- Overseas stocks fall while commodities, EM currencies rally
The dollar is plunging so far, so fast, its shockwaves are reverberating far beyond the $5.3-trillion-a-day foreign-exchange market.
The greenback plunged the most this week since 2008 versus the yen after economic reports trailed forecasts, damping the outlook for growth as Federal Reserve policy makers await evidence needed to justify more interest-rate increases. The U.S. currency has eroded more than half its 9 percent surge last year, with one measure of dollar momentum approaching a level that indicates to some analysts that it is oversold and set to reverse direction.
The dollar’s dive has hurt investors in international stocks, boosted the price of dollar-denominated commodities and higher-yielding assets in emerging markets, and complicated the task of central banks around the world that need weaker currencies to boost their economies. Investors are increasingly unconvinced that growth in the U.S. can make up for a slump elsewhere. A slate of reports scheduled for release next week, including a monthly payrolls release, may add to their qualms.
“Any time that you’ve got a major reserve currency like the dollar falling, you tend to get a bid to other stores of value,” said William Northey, who helps oversee $125 billion as chief investment officer in Helena, Montana for U.S. Bank’s private client group. “From a broader capital markets perspective, there’s a couple of real benefits to the cessation of the dollar strength.”
The U.S. currency tumbled 4.7 percent this week to 106.50 yen, the largest drop since October 2008. It lost 2 percent to $1.1451 per euro.

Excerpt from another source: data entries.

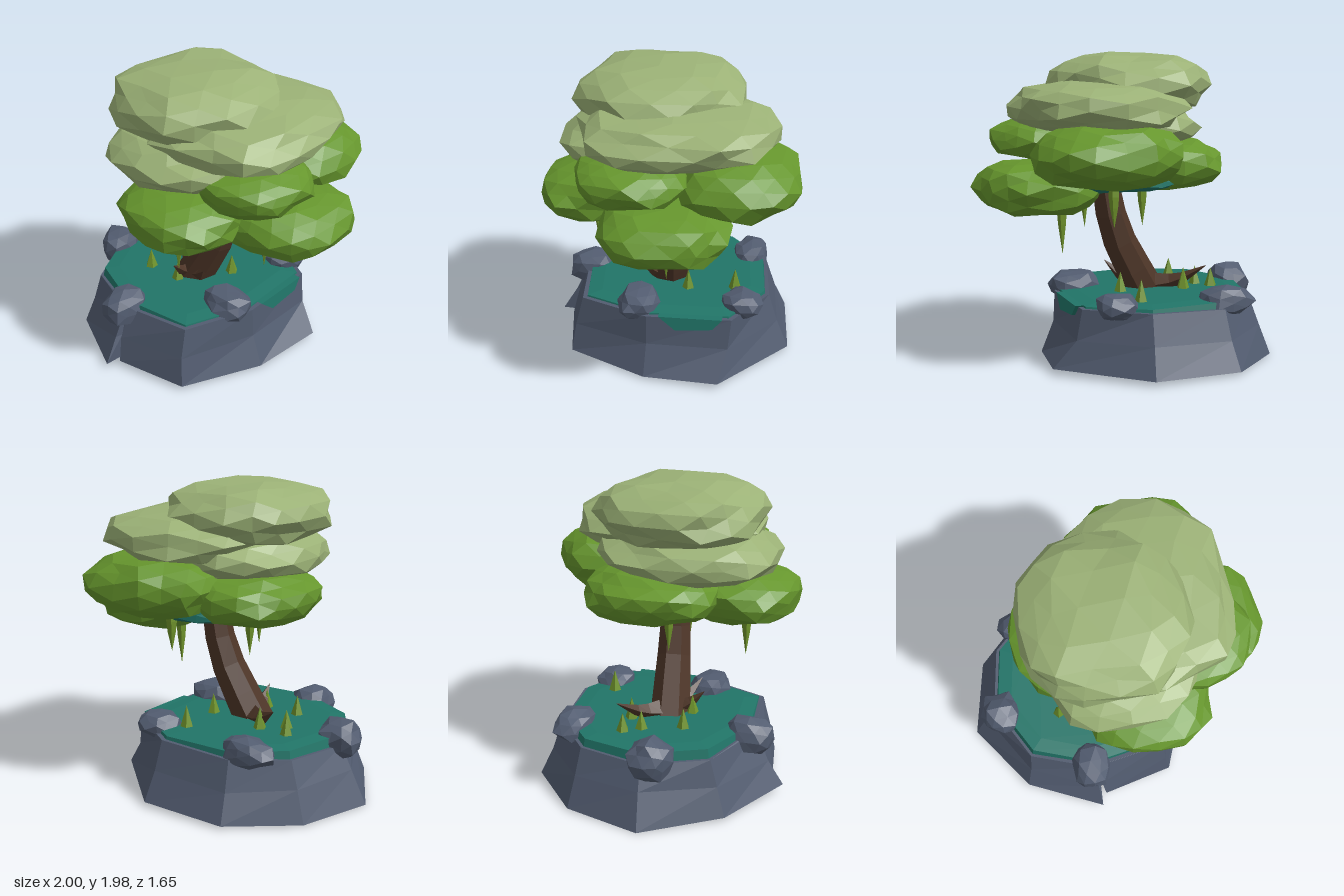
import * as THREE from 'three';

const mat = (name, color, side = THREE.FrontSide) => {
  const m = new THREE.MeshStandardMaterial({ color, flatShading: true, side });
  m.name = name;
  return m;
};

export function createModel() {
  const model = new THREE.Group();
  model.name = 'treeOnRock';
  const stone = mat('slate stone', 0x525c70);
  const moss = mat('teal moss', 0x217568);
  const bark = mat('brown bark', 0x4d3527, THREE.DoubleSide);
  const leaf = mat('green leaves', 0x66962d);
  const paleLeaf = mat('pale leaves', 0x9bb176);
  const grass = mat('grass green', 0x70942c);

  const add = (parent, name, geometry, material) => {
    const mesh = new THREE.Mesh(geometry, material);
    mesh.name = name;
    parent.add(mesh);
    return mesh;
  };
  const group = (name) => {
    const g = new THREE.Group();
    g.name = name;
    model.add(g);
    return g;
  };

  // Stacks outlines of [x, y, z] corners into a closed faceted solid
  const loft = (rings) => {
    const pos = [];
    const n = rings[0].length;
    for (let r = 0; r < rings.length - 1; r++) {
      const a = rings[r], b = rings[r + 1];
      for (let i = 0; i < n; i++) {
        const j = (i + 1) % n;
        pos.push(...a[i], ...b[i], ...a[j], ...a[j], ...b[i], ...b[j]);
      }
    }
    const cap = (ring, up) => {
      const flat = ring.map(([x, , z]) => new THREE.Vector2(x, z));
      for (const [a, b, c] of THREE.ShapeUtils.triangulateShape(flat, [])) {
        pos.push(...ring[a], ...ring[up ? c : b], ...ring[up ? b : c]);
      }
    };
    cap(rings[0], false);
    cap(rings[rings.length - 1], true);
    const g = new THREE.BufferGeometry();
    g.setAttribute('position', new THREE.Float32BufferAttribute(pos, 3));
    g.computeVertexNormals();
    return g;
  };

  // Uneven faceted, slightly boxy ellipsoid; equal corners get equal offsets
  const lump = (radii, seed, detail, rough) => {
    const g = new THREE.IcosahedronGeometry(1, detail);
    const p = g.attributes.position;
    const full = (c) => Math.sign(c) * Math.abs(c) ** 0.85;
    for (let i = 0; i < p.count; i++) {
      const v = [p.getX(i), p.getY(i), p.getZ(i)];
      const k = v.map((c) => Math.round(c * 100));
      const h = Math.sin(k[0] * 12.99 + k[1] * 78.23 + k[2] * 37.72 + seed * 9.17) * 43758.5;
      const s = 1.04 - rough * (h - Math.floor(h));
      p.setXYZ(i, ...v.map((c, a) => full(c) * s * radii[a]));
    }
    g.computeVertexNormals();
    return g;
  };

  // Tapered tube along a curve
  const limb = (points, r0, r1, sides) => {
    const curve = new THREE.CatmullRomCurve3(points.map((q) => new THREE.Vector3(...q)));
    const seg = 5;
    const g = new THREE.TubeGeometry(curve, seg, 1, sides);
    const p = g.attributes.position;
    const v = new THREE.Vector3();
    for (let i = 0; i < p.count; i++) {
      const t = Math.floor(i / (sides + 1)) / seg;
      const c = curve.getPointAt(t);
      v.fromBufferAttribute(p, i).sub(c).multiplyScalar(THREE.MathUtils.lerp(r0, r1, t)).add(c);
      p.setXYZ(i, v.x, v.y, v.z);
    }
    return g;
  };

  // Rock base with a crack low at the front
  const bottom = [[-0.5, 0.02, -0.74], [0.08, 0.03, -0.78], [0.6, 0.04, -0.35], [0.54, 0.015, 0.14],
    [0.31, 0.03, 0.66], [-0.17, 0.04, 0.75], [-0.14, 0.04, 0.03], [-0.21, 0.04, 0.83],
    [-0.7, 0.02, 0.57], [-1, 0, 0.1], [-0.87, 0.01, -0.4]];
  const middle = [[-0.47, 0.2, -0.66], [0.06, 0.22, -0.7], [0.46, 0.22, -0.4], [0.46, 0.22, 0.13],
    [0.28, 0.22, 0.63], [-0.19, 0.2, 0.71], [-0.2, 0.21, 0.69], [-0.22, 0.2, 0.73],
    [-0.66, 0.2, 0.51], [-0.9, 0.22, 0.08], [-0.8, 0.21, -0.37]];
  const top = [[-0.45, 0.39, -0.6], [0.05, 0.41, -0.64], [0.43, 0.42, -0.42], [0.45, 0.42, 0.13],
    [0.27, 0.42, 0.58], [-0.18, 0.4, 0.63], [-0.2, 0.4, 0.63], [-0.21, 0.39, 0.64],
    [-0.64, 0.37, 0.46], [-0.83, 0.37, 0.07], [-0.74, 0.38, -0.35]];
  add(model, 'rockBase', loft([bottom, middle, top]), stone);

  // Mossy ground on top of the rock, spilling over one edge
  const shrink = (s, y) => top.filter((_, i) => i !== 6).map(([x, , z]) => [-0.18 + (x + 0.18) * s, y, z * s]);
  add(model, 'mossGround', loft([shrink(0.98, 0.34), shrink(0.95, 0.43), shrink(0.8, 0.44)]), moss);
  add(model, 'mossSpill', loft([
    [[0.3, 0.36, -0.3], [0.463, 0.36, -0.3], [0.468, 0.34, -0.06], [0.3, 0.34, -0.06]],
    [[0.3, 0.43, -0.36], [0.455, 0.43, -0.36], [0.46, 0.43, 0.05], [0.3, 0.43, 0.05]],
  ]), moss);

  // Loose stones round the rim: centre, radii
  const stones = group('rimStones');
  [
    [[-0.79, 0.4, 0.12], [0.15, 0.14, 0.15]],
    [[-0.25, 0.38, 0.61], [0.14, 0.125, 0.17]],
    [[0.29, 0.44, 0.2], [0.19, 0.1, 0.14]],
    [[0.22, 0.43, -0.47], [0.14, 0.09, 0.14]],
    [[-0.51, 0.42, -0.49], [0.19, 0.1, 0.13]],
  ].forEach(([c, r], i) => {
    add(stones, 'rimStone', lump(r, i + 3, 1, 0.22), stone).position.set(...c);
  });

  // Leaning trunk and pointed roots
  const trunk = group('trunkAndRoots');
  add(trunk, 'trunk', limb([[-0.16, 0.38, 0.05], [-0.05, 0.58, 0.03], [0.07, 0.82, 0.01],
    [0.13, 1.08, 0], [0.17, 1.35, 0]], 0.135, 0.08, 7), bark);
  [[-0.49, 0.59, -0.2], [0.08, 0.59, 0.2], [-0.12, 0.58, 0.27]].forEach(([x, y, z]) => {
    const mid = [-0.15 + (x + 0.15) * 0.5, 0.48, 0.03 + (z - 0.03) * 0.5];
    add(trunk, 'root', limb([[-0.15, 0.44, 0.03], mid, [x, y, z]], 0.085, 0.002, 4), bark);
  });

  // Canopy clumps: centre, radii
  const canopy = group('canopy');
  const clumps = (name, material, list, seed) => list.forEach(([c, r], i) => {
    add(canopy, name, lump(r, seed + i, 2, 0.14), material).position.set(...c);
  });
  clumps('lowerLeaves', leaf, [
    [[0.15, 1.2, 0.44], [0.41, 0.175, 0.39]],
    [[0.6, 1.14, -0.01], [0.4, 0.185, 0.42]],
    [[-0.22, 1.27, -0.04], [0.41, 0.175, 0.44]],
    [[0.27, 1.36, -0.43], [0.47, 0.205, 0.4]],
    [[0.5, 1.43, 0.2], [0.36, 0.145, 0.36]],
  ], 11);
  clumps('upperLeaves', paleLeaf, [
    [[-0.06, 1.775, 0.09], [0.52, 0.205, 0.55]],
    [[0, 1.5, 0.14], [0.5, 0.175, 0.59]],
    [[0.22, 1.64, -0.05], [0.56, 0.175, 0.64]],
  ], 31);
  clumps('canopyUnderside', moss, [[[0.08, 1.2, -0.08], [0.42, 0.1, 0.43]]], 41);

  // Hanging vines: x, tip height, z, length
  const vines = group('hangingVines');
  [[0.43, 0.69, 0, 0.3], [0.13, 0.77, 0.48, 0.28], [-0.13, 0.84, 0.03, 0.25],
    [0.35, 0.97, 0.27, 0.12], [0.2, 0.9, -0.36, 0.2]].forEach(([x, y, z, h]) => {
    const profile = [[0, 0], [0.028, h * 0.65], [0.036, h], [0.03, h + 0.12]]
      .map(([r, v]) => new THREE.Vector2(r, v));
    add(vines, 'vine', new THREE.LatheGeometry(profile, 5), grass).position.set(x, y, z);
  });

  // Grass tufts
  const tufts = group('grassTufts');
  [[-0.48, -0.04], [-0.39, 0.21], [-0.35, -0.15], [-0.15, 0.2], [0.07, -0.1], [0.04, -0.41],
    [-0.55, -0.14]].forEach(([x, z], i) => {
    const h = 0.13 + 0.01 * (i % 3);
    const tuft = add(tufts, 'grassTuft', new THREE.ConeGeometry(0.045, h, 5), grass);
    tuft.position.set(x, 0.43 + h / 2, z);
    tuft.rotation.y = i;
  });

  return model;
}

The Bloomberg’s Dollar Spot Index slumped 2 percent, the most in more than a year, after touching its lowest level since May 2015.
Hedge funds and other large speculators extended bets on dollar weakness after turning net bearish on the currency versus eight peers for the first time since 2014 last week.
European equities had their worst week since February as a euro rally damped earning expectations. Commodities capped their best month since 2010, while emerging-market currencies rose a third straight month -- their longest winning streak since mid-2014.
Only last year, an ascendant dollar promised to foster growth around the world by helping lift Europe and Japan out of years of slow growth, even as it sapped domestic inflationary pressures and hurt corporations at home. Now, with the U.S. currency reversing, both those benefits and disadvantages are coming undone.
“On the margin, it is a net positive for corporate balance sheets and earnings, and that’s a fair statement with respect to commodities and even some of the inflation metrics,” said Chris Molumphy, chief investment officer of Franklin Templeton’s fixed income group in San Mateo, California. “But we’re cautious not to read too much into the recent dollar weakness. We see the shorter-term impact, but we’re cautious not to give too much long-term credence to that trend.”